On Sunday Nadia didn’t go to work. That’s our day. On Sundays we wash and eat on time. The kitchen is suddenly noisy. We both go out into the corridor, to the front door that leads to the street. Nadia goes to the kitchen to investigate. Nadia returned, pale with worry. It turns out that an order has been issued to the public: no one is permitted to leave the house. The Germans are going from house to house, searching for partisans. They are no longer talking about Jews because the Jews have been almost completely liquidated. “What should we do?” asks Nadia, “Go? Stay?” and once again we are in a situation with no way out.
Rachel Shuchman and her daughter Eugenia (Lusha) were both dentists in the city of Rovno in northwest Ukraine; they were among the few Jews from the city to survive the war. About eighty percent of the 30,000 Jews who lived in Rovno at the time of the German occupation in June 1941 were murdered in an aktion carried out by the Germans in November 1941. The 5,000 Jews who remained in the city were incarcerated in a ghetto. In July 1942, they were deported in cattle cars towards the town of Kostopol, and shot into open pits.
Before the war, Rachel had worked in a dental surgery with her husband Ben-Zion, who was a technician. Ben-Zion was murdered early on in the war, and his body was never found.
Their daughter Eugenia married Yaacov Rosenzwieg, also a dentist, three months before the outbreak of war. During the war years, Yaacov served in Siberia as a dentist, returning at the war’s end. Before the war, Eugenia had worked at a clinic in the city. Nadia, the cleaner at the clinic, hid her and her mother Rachel under the bed in her apartment. While in hiding, Rachel documented their wartime experiences on doctor’s prescriptions.
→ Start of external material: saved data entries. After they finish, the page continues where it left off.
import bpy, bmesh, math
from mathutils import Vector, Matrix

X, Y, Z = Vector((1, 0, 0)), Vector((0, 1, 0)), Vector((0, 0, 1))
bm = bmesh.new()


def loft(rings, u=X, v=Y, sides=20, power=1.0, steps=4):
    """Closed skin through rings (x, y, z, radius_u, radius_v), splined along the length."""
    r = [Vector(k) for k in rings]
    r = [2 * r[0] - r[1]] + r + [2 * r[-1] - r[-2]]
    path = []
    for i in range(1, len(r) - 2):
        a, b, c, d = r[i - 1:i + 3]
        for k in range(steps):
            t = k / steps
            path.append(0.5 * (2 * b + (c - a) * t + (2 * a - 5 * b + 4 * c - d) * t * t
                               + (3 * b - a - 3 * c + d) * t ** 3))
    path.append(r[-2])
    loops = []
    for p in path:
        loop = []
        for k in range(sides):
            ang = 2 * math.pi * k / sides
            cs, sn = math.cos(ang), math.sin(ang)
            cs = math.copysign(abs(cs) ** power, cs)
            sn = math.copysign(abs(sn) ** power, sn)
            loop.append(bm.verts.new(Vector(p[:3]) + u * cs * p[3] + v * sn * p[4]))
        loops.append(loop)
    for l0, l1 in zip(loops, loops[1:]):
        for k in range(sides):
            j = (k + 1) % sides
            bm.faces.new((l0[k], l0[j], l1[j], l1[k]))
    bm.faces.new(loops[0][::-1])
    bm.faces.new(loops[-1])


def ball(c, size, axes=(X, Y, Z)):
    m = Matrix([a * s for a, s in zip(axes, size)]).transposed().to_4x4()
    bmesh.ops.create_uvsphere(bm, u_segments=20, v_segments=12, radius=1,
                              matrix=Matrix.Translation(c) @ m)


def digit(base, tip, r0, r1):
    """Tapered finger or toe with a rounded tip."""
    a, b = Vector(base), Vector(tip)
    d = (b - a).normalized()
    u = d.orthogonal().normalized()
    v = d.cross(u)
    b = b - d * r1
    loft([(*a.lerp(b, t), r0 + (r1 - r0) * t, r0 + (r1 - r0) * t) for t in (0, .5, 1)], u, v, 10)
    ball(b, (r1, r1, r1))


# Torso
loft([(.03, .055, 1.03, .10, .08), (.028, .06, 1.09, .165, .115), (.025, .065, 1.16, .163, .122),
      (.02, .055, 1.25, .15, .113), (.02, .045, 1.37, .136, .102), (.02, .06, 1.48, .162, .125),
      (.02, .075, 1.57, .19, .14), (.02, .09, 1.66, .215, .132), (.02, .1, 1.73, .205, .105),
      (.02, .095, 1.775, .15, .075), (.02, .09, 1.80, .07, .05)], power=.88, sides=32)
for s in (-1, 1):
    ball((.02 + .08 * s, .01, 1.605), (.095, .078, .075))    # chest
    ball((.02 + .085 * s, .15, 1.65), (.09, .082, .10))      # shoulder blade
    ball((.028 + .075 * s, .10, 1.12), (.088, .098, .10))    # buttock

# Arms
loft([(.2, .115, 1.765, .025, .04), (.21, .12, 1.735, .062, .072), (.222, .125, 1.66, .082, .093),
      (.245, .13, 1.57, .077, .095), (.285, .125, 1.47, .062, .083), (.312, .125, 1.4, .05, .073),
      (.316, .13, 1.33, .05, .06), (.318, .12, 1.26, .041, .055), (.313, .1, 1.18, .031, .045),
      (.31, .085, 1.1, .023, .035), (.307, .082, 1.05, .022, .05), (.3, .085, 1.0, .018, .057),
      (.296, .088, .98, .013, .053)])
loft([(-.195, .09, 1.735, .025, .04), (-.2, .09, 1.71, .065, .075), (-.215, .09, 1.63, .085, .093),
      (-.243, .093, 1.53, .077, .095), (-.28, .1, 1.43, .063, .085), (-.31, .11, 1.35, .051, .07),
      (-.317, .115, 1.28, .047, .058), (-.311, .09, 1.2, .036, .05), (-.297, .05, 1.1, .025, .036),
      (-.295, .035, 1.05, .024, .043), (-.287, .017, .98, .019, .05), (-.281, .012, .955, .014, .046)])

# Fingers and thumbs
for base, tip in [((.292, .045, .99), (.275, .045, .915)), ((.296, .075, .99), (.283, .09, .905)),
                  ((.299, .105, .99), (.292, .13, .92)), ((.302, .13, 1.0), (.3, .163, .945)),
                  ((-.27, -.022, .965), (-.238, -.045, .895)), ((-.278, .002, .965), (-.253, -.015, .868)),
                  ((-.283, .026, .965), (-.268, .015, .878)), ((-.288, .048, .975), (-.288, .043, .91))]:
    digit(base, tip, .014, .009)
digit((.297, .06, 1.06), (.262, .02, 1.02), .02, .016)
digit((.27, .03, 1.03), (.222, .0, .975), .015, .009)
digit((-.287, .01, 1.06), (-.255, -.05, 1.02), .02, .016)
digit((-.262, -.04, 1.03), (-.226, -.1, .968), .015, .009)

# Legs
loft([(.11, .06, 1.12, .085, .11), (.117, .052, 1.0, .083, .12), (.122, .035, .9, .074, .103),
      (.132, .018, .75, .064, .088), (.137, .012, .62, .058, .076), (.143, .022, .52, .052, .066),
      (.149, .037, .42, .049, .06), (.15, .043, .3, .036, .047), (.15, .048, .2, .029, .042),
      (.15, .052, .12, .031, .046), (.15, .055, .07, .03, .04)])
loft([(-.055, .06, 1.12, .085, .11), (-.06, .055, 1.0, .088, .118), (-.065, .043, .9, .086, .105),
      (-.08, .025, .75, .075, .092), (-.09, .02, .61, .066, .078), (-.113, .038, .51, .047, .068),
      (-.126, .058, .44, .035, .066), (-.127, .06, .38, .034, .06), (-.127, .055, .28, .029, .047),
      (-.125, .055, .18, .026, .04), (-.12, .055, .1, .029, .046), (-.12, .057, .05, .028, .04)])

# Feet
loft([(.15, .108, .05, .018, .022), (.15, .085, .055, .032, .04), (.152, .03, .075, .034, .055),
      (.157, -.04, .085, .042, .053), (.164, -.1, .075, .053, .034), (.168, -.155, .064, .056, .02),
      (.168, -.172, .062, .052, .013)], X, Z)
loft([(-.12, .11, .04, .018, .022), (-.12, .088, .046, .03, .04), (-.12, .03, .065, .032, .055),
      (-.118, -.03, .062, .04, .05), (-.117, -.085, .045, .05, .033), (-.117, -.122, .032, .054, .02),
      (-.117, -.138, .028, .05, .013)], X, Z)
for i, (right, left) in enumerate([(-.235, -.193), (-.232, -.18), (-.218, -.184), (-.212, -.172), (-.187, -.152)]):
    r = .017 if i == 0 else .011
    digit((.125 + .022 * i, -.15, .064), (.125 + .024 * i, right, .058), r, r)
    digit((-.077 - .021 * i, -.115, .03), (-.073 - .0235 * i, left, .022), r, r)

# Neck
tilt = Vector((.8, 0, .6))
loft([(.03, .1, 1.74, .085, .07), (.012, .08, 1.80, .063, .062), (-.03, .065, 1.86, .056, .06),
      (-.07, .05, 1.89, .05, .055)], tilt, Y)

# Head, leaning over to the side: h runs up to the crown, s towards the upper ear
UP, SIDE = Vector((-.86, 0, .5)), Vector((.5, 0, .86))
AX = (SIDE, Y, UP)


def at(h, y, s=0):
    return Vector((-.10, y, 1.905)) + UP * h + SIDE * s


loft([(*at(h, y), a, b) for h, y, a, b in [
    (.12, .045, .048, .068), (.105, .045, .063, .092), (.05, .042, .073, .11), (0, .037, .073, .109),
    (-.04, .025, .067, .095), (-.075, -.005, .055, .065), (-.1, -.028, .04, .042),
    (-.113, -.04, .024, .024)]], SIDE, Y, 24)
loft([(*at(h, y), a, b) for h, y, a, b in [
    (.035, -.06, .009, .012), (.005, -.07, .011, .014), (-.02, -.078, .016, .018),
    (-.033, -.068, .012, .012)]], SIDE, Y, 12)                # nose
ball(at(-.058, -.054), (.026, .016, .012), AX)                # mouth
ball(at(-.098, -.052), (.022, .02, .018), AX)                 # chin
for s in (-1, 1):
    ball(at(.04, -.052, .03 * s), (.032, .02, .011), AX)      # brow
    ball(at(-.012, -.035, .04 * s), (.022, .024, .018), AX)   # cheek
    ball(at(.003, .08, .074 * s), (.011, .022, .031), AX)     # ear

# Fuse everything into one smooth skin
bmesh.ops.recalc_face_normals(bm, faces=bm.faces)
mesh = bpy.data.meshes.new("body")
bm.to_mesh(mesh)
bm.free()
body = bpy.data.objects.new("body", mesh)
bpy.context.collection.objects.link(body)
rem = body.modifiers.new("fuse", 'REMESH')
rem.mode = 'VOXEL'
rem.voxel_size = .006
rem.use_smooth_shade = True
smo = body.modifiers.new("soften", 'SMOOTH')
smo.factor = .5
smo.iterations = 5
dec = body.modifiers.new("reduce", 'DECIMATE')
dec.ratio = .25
She wrote poetry, piyutim (liturgical poems) and stories.
If they are going from house to house, how are we going to be protected by hiding under the bed? Nadia went, and as always, locked the door … they force open the door, now the door succumbs and bursts open … we hear Nadia returning (what a courageous woman!!). My hope is reignited. I rely on Nadia, on her intelligence and on her heart. We calmed down a little. We lie down quietly. Nadia is speaking, laughing, jesting and receiving a group of guests. “Please come in! Where have you been? I just popped out to a neighbor. I’ve been at home all morning. I saw that you wanted to come in to me so I ran here. After all, the door to the corridor is open.”
…The cupboard creaks, a sign that they have opened it, they are looking for something. In the middle of the room stands a small table covered with a large tablecloth. The edges of the cloth reach the floor. It is the only thing that remains from a large household. Obviously this appears suspicious to our lovely guests, they lift the edge of the tablecloth and search for partisans under the table. Now the searchers go towards the bed. It’s not at all surprising, these searchers, they search everywhere, they always look under the bed. … I have the chance to see the soldier’s boots from up close, a large boot, here, here he is touching my nose now. … Above the bed hangs a small picture of Jesus’s mother. The soldier who is conducting the search and so light-heartedly kills people like flies, is apparently a religious man. He focuses on the small picture, forgetting that he hasn’t checked what is happening under the bed. He turns his head from the bed towards Nadia, and says, “Your documents.”
Our Nadia comes back to life. Laughing and jesting she shows him her documents. He looks at the documents. The investigation is over. When I came out from under the bed my lips were blue, my face was as white as the wall. … We sat silently for a long time. Nadia couldn’t collect herself for a long while. She sat with her head down and her arms loose. When she was herself again I approached her, hugged her and kissed her on the head.
In 1948 Rachel immigrated to Israel. She brought with her the notes that she had written in hiding. Her granddaughter Rita Gefen, Eugenia’s daughter, donated Rachel’s notes to Yad Vashem. The notes provide a rare glimpse into the inner world of a Jewish woman under the constant terror of a life in hiding. These notes also constitute an eternal testament to the heroism of Nadia, a simple woman who didn’t know how to read or write, but who tied her fate to that of two Jewish dentists and saved their lives.